The trapezius is a major muscle that controls the movement of the head and neck while simultaneously supporting posture.
Keeping a healthy trapezius is necessary for maintaining a healthy body function. This involves both working out the muscle and making sure that you stretch the muscle consistently and adequately.
Heads Will Roll
To do the stretch, sit down in a chair with your torso and legs bent at a right angle. Do not slouch and make sure that you are well-postured, and your back is straight. Grasp the side of the chair firmly with one hand, and with the other move to the back of your head, pulling it downward. Don’t make this jerky or aggressive. The stretch should be relatively gentle and will still have an impact.
When your head is positioned downward, and you feel a stretch: hold the position. You can also use the same hand to tilt your head sideways, and pull your ear towards your shoulder. This should stretch the muscles on the opposite side of your neck.
A Healing Stretch
This type of exercise is very commonly used in physical therapy to lengthen a tight trapezius. It can also be used by athletes who are using the muscle frequently and need a way to keep it healthy. Regularly stretching your trapezius can be incredibly beneficial for your posture and can be used to prevent back pain.
This stretch can also help those who have injured or pulled their trapezius or any of the muscles in their neck. If they are healing, it can help them regain normal mobility by being done regularly.

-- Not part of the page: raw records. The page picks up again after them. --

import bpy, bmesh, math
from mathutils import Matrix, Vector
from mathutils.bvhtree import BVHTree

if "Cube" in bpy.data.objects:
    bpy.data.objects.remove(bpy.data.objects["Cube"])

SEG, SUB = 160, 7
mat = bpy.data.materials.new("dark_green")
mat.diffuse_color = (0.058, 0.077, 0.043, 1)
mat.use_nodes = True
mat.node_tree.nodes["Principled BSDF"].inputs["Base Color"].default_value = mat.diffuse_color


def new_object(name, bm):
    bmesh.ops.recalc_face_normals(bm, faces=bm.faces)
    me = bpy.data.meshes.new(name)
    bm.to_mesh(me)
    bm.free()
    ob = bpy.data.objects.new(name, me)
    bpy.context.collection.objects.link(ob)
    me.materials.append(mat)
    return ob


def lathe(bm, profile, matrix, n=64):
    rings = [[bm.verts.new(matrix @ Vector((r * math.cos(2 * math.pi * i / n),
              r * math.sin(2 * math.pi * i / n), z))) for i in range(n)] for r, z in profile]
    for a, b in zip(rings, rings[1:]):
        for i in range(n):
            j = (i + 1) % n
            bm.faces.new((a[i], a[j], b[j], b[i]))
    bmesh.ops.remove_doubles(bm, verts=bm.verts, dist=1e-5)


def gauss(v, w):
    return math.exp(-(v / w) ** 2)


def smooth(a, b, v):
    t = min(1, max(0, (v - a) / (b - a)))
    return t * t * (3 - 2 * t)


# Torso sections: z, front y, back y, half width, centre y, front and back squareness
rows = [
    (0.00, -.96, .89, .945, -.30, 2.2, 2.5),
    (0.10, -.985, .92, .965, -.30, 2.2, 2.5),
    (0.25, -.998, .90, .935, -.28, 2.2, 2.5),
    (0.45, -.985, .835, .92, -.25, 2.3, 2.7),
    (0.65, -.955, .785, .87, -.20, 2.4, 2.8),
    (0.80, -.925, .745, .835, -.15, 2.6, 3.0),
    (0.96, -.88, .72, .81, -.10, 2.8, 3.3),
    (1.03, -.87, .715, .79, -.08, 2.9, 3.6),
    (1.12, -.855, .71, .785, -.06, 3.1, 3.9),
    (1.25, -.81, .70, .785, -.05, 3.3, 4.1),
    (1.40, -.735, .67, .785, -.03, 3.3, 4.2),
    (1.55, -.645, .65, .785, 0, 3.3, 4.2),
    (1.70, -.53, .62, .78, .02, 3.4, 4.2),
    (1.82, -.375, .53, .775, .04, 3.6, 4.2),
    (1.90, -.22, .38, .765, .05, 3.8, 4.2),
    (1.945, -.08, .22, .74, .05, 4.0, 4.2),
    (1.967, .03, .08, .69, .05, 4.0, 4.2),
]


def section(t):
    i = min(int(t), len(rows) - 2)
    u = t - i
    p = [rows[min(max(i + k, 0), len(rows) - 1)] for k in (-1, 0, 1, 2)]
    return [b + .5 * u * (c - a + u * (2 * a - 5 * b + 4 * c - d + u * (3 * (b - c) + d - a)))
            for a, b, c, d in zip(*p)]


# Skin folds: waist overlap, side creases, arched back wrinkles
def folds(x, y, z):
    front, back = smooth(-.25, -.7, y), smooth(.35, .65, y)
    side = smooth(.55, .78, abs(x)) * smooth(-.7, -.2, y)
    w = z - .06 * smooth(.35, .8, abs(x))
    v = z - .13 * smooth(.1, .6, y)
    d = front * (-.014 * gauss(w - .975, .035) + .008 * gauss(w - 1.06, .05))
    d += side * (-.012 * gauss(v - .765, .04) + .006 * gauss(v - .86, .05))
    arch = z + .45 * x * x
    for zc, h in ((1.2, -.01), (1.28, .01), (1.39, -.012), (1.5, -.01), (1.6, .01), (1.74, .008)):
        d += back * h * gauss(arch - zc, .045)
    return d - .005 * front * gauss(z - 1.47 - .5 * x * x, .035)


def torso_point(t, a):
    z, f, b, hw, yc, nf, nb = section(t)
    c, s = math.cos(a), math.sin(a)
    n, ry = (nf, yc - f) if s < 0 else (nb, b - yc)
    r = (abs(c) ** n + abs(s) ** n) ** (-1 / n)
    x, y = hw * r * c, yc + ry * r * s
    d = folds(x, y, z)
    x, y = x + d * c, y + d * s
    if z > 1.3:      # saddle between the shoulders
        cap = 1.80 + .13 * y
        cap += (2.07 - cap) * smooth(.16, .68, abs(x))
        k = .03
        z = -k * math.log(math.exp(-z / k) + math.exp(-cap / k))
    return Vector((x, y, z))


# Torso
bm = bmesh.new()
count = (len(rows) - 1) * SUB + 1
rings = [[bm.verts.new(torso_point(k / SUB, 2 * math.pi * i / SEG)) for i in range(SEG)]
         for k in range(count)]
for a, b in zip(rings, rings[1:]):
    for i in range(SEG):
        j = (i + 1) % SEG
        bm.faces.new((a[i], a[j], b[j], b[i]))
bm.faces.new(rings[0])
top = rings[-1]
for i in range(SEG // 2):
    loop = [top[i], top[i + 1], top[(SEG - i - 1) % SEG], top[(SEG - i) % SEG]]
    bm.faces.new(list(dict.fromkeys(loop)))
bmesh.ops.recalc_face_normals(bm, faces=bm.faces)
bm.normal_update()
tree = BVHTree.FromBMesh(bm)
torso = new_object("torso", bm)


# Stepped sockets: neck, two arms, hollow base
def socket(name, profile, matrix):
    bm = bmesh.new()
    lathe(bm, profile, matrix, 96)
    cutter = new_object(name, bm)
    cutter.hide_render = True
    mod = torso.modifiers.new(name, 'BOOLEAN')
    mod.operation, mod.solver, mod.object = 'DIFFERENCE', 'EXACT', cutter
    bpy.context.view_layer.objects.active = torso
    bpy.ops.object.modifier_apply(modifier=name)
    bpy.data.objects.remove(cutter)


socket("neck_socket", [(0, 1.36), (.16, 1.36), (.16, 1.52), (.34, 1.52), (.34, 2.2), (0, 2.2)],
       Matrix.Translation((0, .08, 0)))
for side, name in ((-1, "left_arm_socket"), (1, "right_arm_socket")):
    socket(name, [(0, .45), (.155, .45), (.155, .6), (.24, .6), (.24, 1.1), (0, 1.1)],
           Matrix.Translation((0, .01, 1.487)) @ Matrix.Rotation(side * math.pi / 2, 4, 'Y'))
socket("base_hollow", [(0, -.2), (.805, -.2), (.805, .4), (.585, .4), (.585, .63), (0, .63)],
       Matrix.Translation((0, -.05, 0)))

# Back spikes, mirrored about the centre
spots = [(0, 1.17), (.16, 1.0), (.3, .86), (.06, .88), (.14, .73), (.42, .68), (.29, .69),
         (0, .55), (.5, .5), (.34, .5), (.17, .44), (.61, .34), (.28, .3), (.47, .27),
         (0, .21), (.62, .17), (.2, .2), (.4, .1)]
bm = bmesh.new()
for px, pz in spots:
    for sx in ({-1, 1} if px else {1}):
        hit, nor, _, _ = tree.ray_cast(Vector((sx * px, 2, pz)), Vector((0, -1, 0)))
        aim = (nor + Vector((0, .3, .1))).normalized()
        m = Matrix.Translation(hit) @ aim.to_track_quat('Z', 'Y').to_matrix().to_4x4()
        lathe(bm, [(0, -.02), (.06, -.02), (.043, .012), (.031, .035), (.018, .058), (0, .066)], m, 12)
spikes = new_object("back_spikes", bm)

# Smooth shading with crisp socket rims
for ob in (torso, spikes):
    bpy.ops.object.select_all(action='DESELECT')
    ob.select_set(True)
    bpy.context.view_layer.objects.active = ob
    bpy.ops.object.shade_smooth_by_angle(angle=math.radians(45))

The beauty of the stretch is that it can be done almost anywhere. For instance, if you are sitting in a car or on the train, you can do this exercise. If you are running outside, all you need is a bench or chair. It is versatile and easy to do just about anywhere that you have access to a chair.
There are a few variations that can enhance this stretch. One involves tilting your head diagonally and holding the position for about 15 seconds. Another variation consists in doing the stretch with your arms crossed in front of you. Both arms should be crossed with palms touching the shoulder, and then the head can tilt so the ear moves toward the shoulder. This can target a different motion within the same muscle.
For Neck and Spine Strength
There are many benefits to this type of stretch because of the area it targets. The trapezius is located near the spot on your spine where the major muscle groups in your back anchors, and therefore can be used to improve general back health. It can also be utilized by those who may work an office job or spend too much time sitting down. These types of conditions frequently give people stiff necks or neck pain. They can also tighten them up. This stretch can be used to relieve that stiffness and pain, as well as significantly reduce tension.
This stretch is one of the best for targeting the trapezius and other local muscle groups. Not only is it essential to back and neck health, but it can also be done just about anywhere at any time.